"[Open-source software] is such a fast-moving train. We provide at least quarterly updates as part of our advantage product. We keep everyone updated. Some customers say, 'I can build it once myself, but I don't have time to keep up with all the changes.' Knowing that, they always have the very latest [updates] that work together in a supported configuration," says Brit Johnston, NuSphere's chief technical officer.
Johnston's sales pitch aims at the assumption that low-cost software requires more expertise and more time. But many users say such assumptions aren't really fair today. Tools like MySQL and PostgreSQL are very polished and are becoming more so very quickly.
Calvin Dodge, a database developer at Linko Data Systems, says the advantages of slick, polished and professional databases are overstated for everything except small projects. Dodge argues and many other developers agree that the difference disappears once you need to start writing code.
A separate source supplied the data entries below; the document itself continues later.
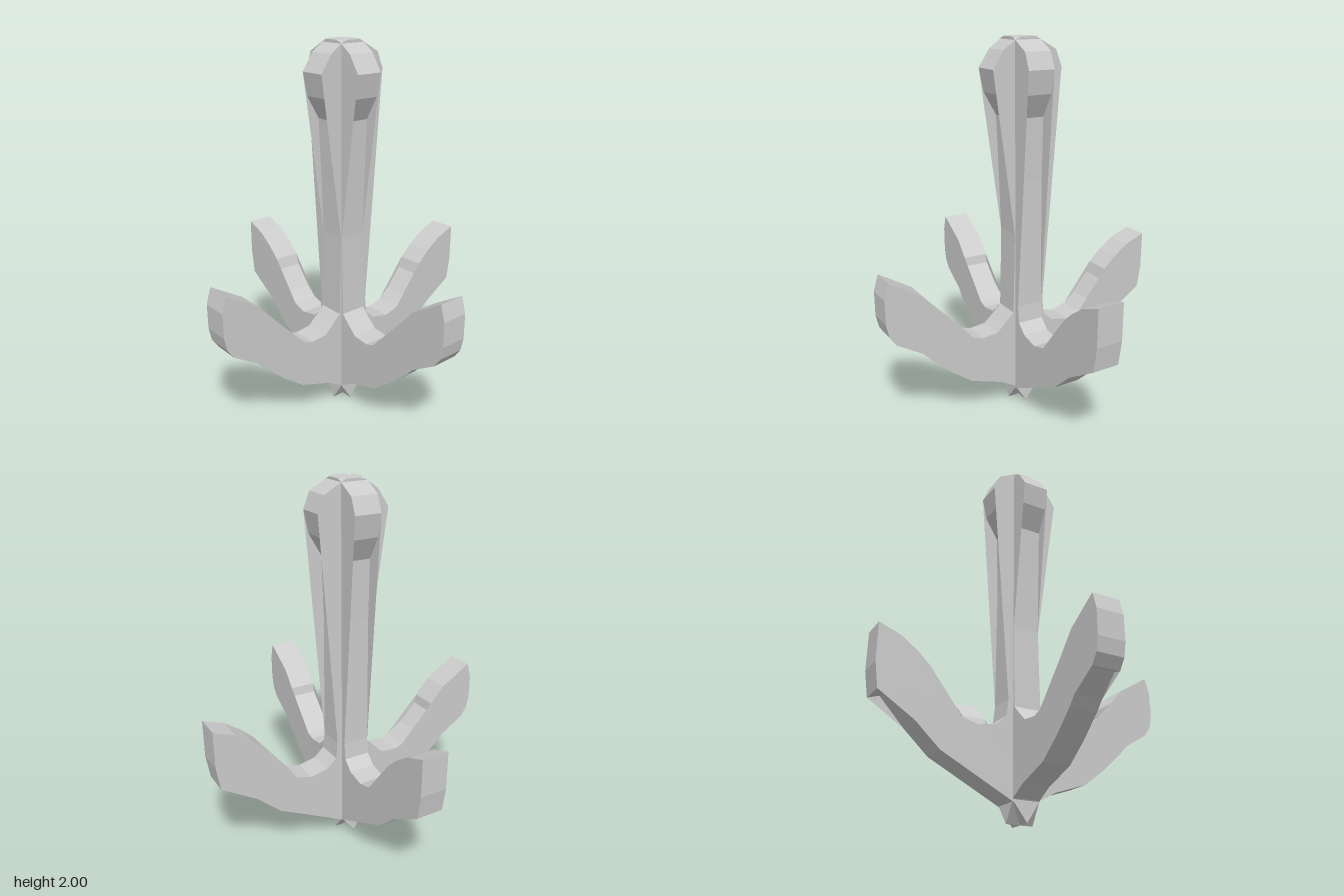
import * as THREE from 'three';

// Edge runs of one anchor plate, anticlockwise from the bottom tip.
// Each notch lists its floor; thin webs close the notch on both faces.
const lowerRight = [[0, 0], [0.07, 0.11], [0.16, 0.16], [0.34, 0.22], [0.46, 0.31], [0.57, 0.41], [0.61, 0.455]];
const notchLowerRight = [[0.71, 0.55]];
const tipRight = [[0.75, 0.54], [0.785, 0.59], [0.8, 0.66], [0.8, 0.79], [0.775, 0.875], [0.6, 0.77], [0.52, 0.68]];
const notchUpperRight = [[0.51, 0.63], [0.41, 0.53]];
const neckRight = [[0.32, 0.47], [0.27, 0.455], [0.18, 0.465], [0.13, 0.51], [0.08, 0.56], [0.075, 0.75], [0.07, 1.0]];
const notchShankRight = [[0.08, 1.28], [0.095, 1.61], [0.165, 1.73]];
const head = [[0.19, 1.85], [0.13, 1.94], [0.06, 1.99], [0.03, 2], [-0.05, 2], [-0.08, 1.985], [-0.17, 1.935], [-0.205, 1.85]];
const notchShankLeft = [[-0.18, 1.73], [-0.11, 1.61], [-0.1, 1.28]];
const neckLeft = [[-0.105, 0.6], [-0.115, 0.51], [-0.17, 0.46], [-0.27, 0.44], [-0.355, 0.465]];
const notchUpperLeft = [[-0.42, 0.52], [-0.51, 0.63]];
const tipLeft = [[-0.53, 0.69], [-0.6, 0.755], [-0.685, 0.815], [-0.8, 0.86], [-0.8, 0.66], [-0.78, 0.53]];
const notchLowerLeft = [[-0.72, 0.55]];
const lowerLeft = [[-0.59, 0.41], [-0.46, 0.29], [-0.07, 0.09]];

const plateOutline = [
  lowerRight, notchLowerRight, tipRight, notchUpperRight, neckRight, notchShankRight, head,
  notchShankLeft, neckLeft, notchUpperLeft, tipLeft, notchLowerLeft, lowerLeft,
].flat();

// A web spans from the last point before a notch to the first point after it
const webs = [
  [lowerRight, notchLowerRight, tipRight],
  [tipRight, notchUpperRight, neckRight],
  [neckRight, notchShankRight, head],
  [head, notchShankLeft, neckLeft],
  [neckLeft, notchUpperLeft, tipLeft],
  [tipLeft, notchLowerLeft, lowerLeft],
].map(([before, notch, after]) => [before.at(-1), ...notch, after[0]]);

const toShape = (points) => new THREE.Shape(points.map(([x, y]) => new THREE.Vector2(x, y)));

const material = new THREE.MeshStandardMaterial({ color: 0xcccccc, flatShading: true, side: THREE.DoubleSide });

function createPlate(name, back, front) {
  const plate = new THREE.Group();
  plate.name = name;

  // Solid shank, arms and head in one slab
  const slab = new THREE.ExtrudeGeometry(toShape(plateOutline), { depth: front - back, bevelEnabled: false });
  slab.translate(0, 0, back);
  const body = new THREE.Mesh(slab, material);
  body.name = name + 'Body';
  plate.add(body);

  // Thin webs over the notches on both faces
  for (const z of [back, front]) {
    const web = new THREE.Mesh(new THREE.ShapeGeometry(webs.map(toShape)), material);
    web.name = name + 'Web';
    web.position.z = z;
    plate.add(web);
  }
  return plate;
}

export function createModel() {
  const model = new THREE.Group();
  model.name = 'grapplingAnchor';

  // Two identical plates crossing at right angles
  const sidePlate = createPlate('sidewaysPlate', -0.078, 0.067);
  const lengthPlate = createPlate('lengthwisePlate', -0.067, 0.078);
  lengthPlate.rotation.y = -Math.PI / 2;
  model.add(sidePlate, lengthPlate);
  return model;
}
All databases, both proprietary and open source, require some time to learn their quirks, he says.
"Access has all sorts of wizards that help one make simple forms and tables but they don't work as well as the complexity increases," he says. "When you have lots of records, you need to go to code-based data retrieval, and in that case, there's no difference in the ease of development."